Asian Long-horned Ticks
First spotted in 2017, the Asian long-horned tick also came to the U.S. from Asia, where it is known to transmit deadly diseases to both livestock and humans. This tick has been known to carry bacteria and pathogens associated with diseases such as Lyme disease, Japanese spotted fever and SFTS (Severe Fever with Thrombocytopenia Syndrome). To protect against ticks, use insect repellent containing at least 20 percent DEET, wear long clothing when possible, and perform tick checks after spending time in wooded or overgrown, grassy areas.
Spotted lanternflies were initially reported in Pennsylvania in 2014 and have subsequently spread to New Jersey, Delaware, Virginia, New York, Connecticut and Massachusetts. These pests pose a significant threat to various agricultural industries as they feed on the sap within many trees and plants. They also lay egg masses on trees, rocks and outdoor furniture. Contact your local Department of Agriculture to report a sighting and any migration of this invasive species.
Red Imported Fire Ants (RIFA)
Red imported fire ants (RIFA) were first spotted in Alabama in 1933, and are now found throughout the southern and western U.S. They will attack humans who disturb or threaten their nest, biting and stinging their victims. To protect against these invasive ants, seal all structural cracks and crevices to keep them from gaining entry.
The Formosan termite is originally from China but can now be found across the southern United States. These destructive pests aggressively chew through wood, flooring and wallpaper and are the most destructive of the 2,000 known termite species. Homeowners living in the southern U.S. are strongly encouraged to have annual professional termite inspections to help protect against termite damage.
NPMA recommends anyone who suspects an invasive pest infestation immediately contact a licensed pest control professional.

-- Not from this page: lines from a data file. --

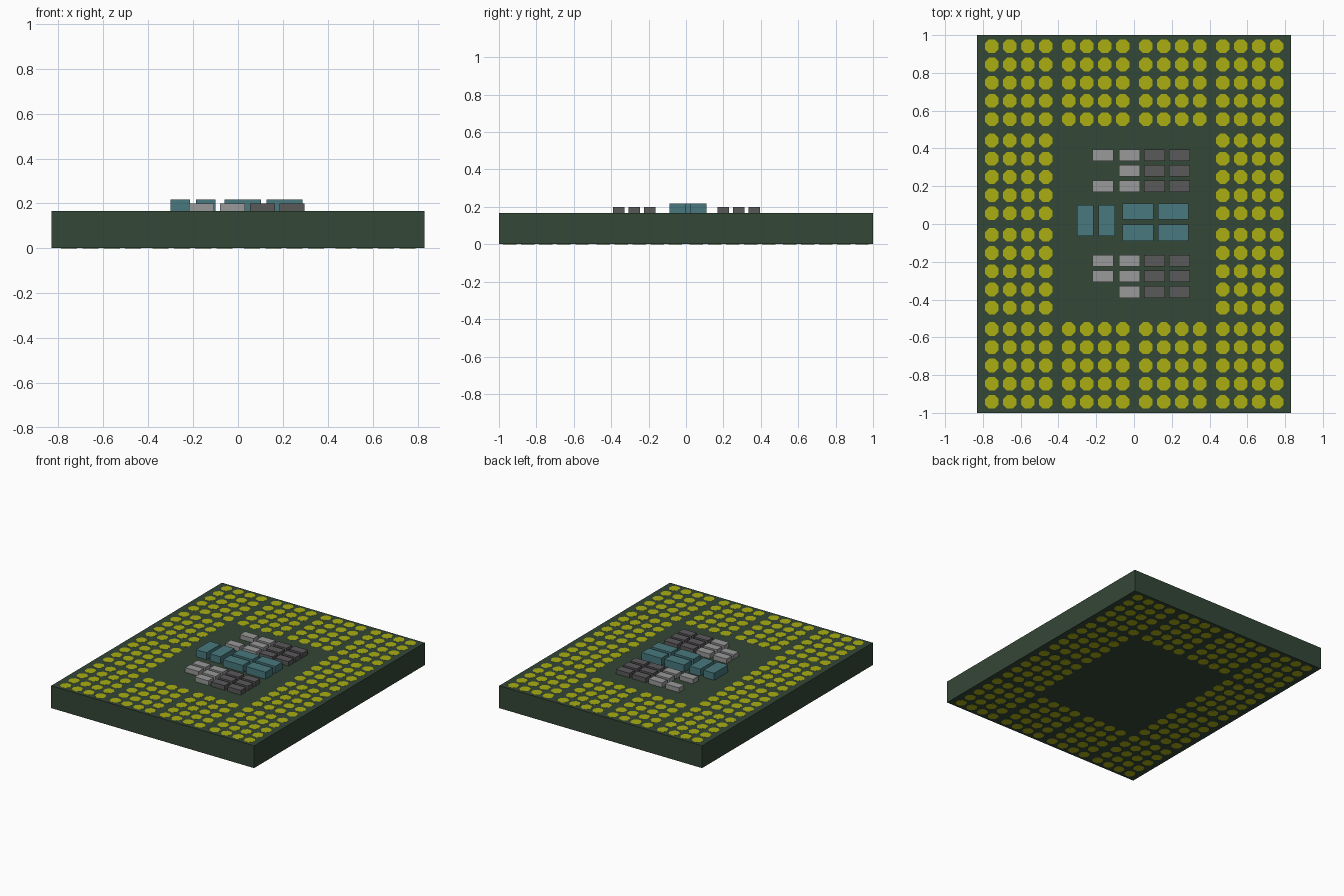
import bpy, bmesh, math
from mathutils import Matrix

if "Cube" in bpy.data.objects:
    bpy.data.objects.remove(bpy.data.objects["Cube"])

TOP = 0.166   # upper face of the board
LIP = 0.0006  # contacts sit almost flush with both board faces


def material(name, rgb):
    m = bpy.data.materials.new(name)
    m.diffuse_color = (*rgb, 1)
    m.use_nodes = True
    m.node_tree.nodes["Principled BSDF"].inputs["Base Color"].default_value = m.diffuse_color
    return m


green = material("board_green", (0.034, 0.063, 0.037))
gold = material("contact_yellow", (0.40, 0.42, 0.005))
teal = material("teal", (0.065, 0.19, 0.21))
light = material("light_grey", (0.32, 0.32, 0.32))
dark = material("dark_grey", (0.105, 0.10, 0.105))


def box(name, cx, cy, sx, sy, z0, z1, mat):
    bpy.ops.mesh.primitive_cube_add(size=1, location=(cx, cy, (z0 + z1) / 2))
    o = bpy.context.object
    o.name = name
    o.scale = (sx, sy, z1 - z0)
    o.data.materials.append(mat)
    return o


# Board
box("circuit_board", 0, 0, 1.664, 2, LIP, TOP, green)

# Through-board contacts: blocks of 4 x 5 octagons around an empty middle
bm = bmesh.new()
height = TOP + LIP
for i in range(4):
    for j in range(4):
        if i in (1, 2) and j in (1, 2):
            continue
        bx, by = -0.61 + i * 0.4075, 0.748 - j * 0.499
        for c in range(4):
            for r in range(5):
                x, y = bx + (c - 1.5) * 0.095, by + (2 - r) * 0.0965
                bmesh.ops.create_cone(
                    bm, cap_ends=True, segments=8, radius1=0.039, radius2=0.039,
                    depth=height,
                    matrix=Matrix.Translation((x, y, height / 2))
                    @ Matrix.Rotation(math.radians(22.5), 4, 'Z'))
mesh = bpy.data.meshes.new("contact_pads")
bm.to_mesh(mesh)
bm.free()
mesh.materials.append(gold)
bpy.context.collection.objects.link(bpy.data.objects.new("contact_pads", mesh))

# Large teal components in the middle row
for x in (0.021, 0.207):
    for y in (0.066, -0.046):
        box("teal_component", x, y, 0.162, 0.086, TOP - 0.01, 0.218, teal)
for x in (-0.258, -0.144):
    box("teal_component_upright", x, 0.019, 0.087, 0.163, TOP - 0.01, 0.218, teal)

# Small grey components: three rows above and below, light on the left
columns = ((-0.163, light), (-0.025, light), (0.109, dark), (0.241, dark))
for r, y in enumerate((0.365, 0.281, 0.199, -0.194, -0.276, -0.360)):
    for c, (x, mat) in enumerate(columns):
        if c == 0 and r in (1, 5):
            continue
        box("small_component", x, y, 0.111, 0.061, TOP - 0.01, 0.2, mat)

A trained professional can identify the species and recommend a course of action to deal with the infestation before it becomes a greater problem.
About the National Pest Management Association

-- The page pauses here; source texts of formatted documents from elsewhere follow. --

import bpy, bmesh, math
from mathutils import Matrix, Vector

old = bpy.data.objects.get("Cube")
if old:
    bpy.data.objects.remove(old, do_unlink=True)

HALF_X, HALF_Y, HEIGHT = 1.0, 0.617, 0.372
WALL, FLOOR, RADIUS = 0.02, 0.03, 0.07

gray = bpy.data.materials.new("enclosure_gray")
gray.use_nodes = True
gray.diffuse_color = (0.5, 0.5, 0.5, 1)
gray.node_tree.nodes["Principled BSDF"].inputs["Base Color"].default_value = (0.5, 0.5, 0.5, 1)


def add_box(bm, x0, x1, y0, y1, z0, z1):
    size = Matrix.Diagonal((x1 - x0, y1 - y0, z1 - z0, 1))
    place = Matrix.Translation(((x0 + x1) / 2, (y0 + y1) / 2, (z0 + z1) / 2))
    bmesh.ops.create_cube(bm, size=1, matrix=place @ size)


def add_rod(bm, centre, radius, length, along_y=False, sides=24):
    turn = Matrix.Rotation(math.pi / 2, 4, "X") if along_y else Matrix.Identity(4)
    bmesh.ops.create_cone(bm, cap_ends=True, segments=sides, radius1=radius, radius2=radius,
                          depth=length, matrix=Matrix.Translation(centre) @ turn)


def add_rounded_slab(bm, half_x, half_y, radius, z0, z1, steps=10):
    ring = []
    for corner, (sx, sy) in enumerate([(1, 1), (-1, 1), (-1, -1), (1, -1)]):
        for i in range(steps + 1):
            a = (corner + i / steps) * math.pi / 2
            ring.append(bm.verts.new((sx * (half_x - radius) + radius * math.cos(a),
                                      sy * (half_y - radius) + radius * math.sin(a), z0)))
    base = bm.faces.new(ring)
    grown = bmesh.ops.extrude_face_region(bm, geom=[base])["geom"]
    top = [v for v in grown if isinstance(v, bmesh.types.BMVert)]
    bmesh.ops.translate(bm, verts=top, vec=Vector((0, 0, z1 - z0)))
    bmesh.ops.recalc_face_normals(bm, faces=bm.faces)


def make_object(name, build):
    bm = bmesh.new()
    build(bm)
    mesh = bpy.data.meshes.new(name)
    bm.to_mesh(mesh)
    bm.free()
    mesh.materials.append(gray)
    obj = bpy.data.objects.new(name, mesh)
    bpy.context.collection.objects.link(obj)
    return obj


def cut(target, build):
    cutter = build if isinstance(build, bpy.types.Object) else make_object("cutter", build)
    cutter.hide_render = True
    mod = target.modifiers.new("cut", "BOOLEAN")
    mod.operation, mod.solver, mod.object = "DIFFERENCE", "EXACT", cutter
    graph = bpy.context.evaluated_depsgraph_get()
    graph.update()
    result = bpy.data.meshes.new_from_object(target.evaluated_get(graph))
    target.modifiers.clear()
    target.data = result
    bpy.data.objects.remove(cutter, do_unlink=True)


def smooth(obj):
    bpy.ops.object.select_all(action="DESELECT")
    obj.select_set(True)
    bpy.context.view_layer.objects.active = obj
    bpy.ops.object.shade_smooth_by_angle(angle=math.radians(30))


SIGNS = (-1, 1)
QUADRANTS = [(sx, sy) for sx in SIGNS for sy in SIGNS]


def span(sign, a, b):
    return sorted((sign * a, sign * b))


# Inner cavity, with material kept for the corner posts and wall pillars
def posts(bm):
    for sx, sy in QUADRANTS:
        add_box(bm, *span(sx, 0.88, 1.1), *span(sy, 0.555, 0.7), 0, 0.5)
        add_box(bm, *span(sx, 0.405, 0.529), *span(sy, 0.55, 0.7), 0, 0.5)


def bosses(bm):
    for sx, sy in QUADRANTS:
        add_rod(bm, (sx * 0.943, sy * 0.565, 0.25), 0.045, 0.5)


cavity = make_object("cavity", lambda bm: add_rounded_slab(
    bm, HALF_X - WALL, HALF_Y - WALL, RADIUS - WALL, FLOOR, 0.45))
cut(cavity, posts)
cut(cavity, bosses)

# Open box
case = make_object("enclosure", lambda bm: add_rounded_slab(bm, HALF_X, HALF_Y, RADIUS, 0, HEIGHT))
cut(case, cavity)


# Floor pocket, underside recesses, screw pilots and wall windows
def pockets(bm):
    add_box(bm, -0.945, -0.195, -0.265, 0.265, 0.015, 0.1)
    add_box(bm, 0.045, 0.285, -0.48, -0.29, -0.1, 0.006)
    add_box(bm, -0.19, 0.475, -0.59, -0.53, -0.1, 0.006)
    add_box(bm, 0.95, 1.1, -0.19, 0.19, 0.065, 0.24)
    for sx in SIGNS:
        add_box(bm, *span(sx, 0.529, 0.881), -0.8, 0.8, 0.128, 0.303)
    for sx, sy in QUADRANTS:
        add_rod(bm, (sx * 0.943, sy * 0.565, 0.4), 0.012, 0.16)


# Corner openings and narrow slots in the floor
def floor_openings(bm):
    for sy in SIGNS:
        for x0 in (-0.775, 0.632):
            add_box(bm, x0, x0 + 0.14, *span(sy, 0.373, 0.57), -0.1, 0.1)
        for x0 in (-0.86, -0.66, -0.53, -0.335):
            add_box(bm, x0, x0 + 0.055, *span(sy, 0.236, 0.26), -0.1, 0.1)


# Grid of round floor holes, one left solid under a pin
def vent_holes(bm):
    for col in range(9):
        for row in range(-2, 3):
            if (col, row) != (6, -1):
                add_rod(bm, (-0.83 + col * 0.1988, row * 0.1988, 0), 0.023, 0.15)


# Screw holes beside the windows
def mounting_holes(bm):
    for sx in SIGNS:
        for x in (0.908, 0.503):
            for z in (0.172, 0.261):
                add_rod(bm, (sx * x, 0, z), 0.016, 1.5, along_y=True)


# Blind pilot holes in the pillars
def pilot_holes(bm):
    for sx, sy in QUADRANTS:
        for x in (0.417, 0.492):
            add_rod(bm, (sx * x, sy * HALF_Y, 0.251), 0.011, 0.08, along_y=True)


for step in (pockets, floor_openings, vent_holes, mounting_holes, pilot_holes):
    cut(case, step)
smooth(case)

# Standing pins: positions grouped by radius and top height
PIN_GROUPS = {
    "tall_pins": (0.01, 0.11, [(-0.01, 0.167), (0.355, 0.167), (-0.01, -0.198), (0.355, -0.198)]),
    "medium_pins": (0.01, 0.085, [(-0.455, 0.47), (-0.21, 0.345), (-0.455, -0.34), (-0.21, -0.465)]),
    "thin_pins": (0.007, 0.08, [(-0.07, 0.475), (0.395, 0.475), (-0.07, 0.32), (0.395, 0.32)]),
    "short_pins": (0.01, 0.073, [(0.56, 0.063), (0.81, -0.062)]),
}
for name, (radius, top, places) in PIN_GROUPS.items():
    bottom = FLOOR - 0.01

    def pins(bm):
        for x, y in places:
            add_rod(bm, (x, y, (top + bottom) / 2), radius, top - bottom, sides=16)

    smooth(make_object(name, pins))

The NPMA, a non-profit organization with more than 5,500 members, was established in 1933 to support the pest management industry's commitment to the protection of public health, food and property from the diseases and dangers of pests. For more information, visit PestWorld.org or follow @PestWorld on Facebook, Twitter, Pinterest and YouTube.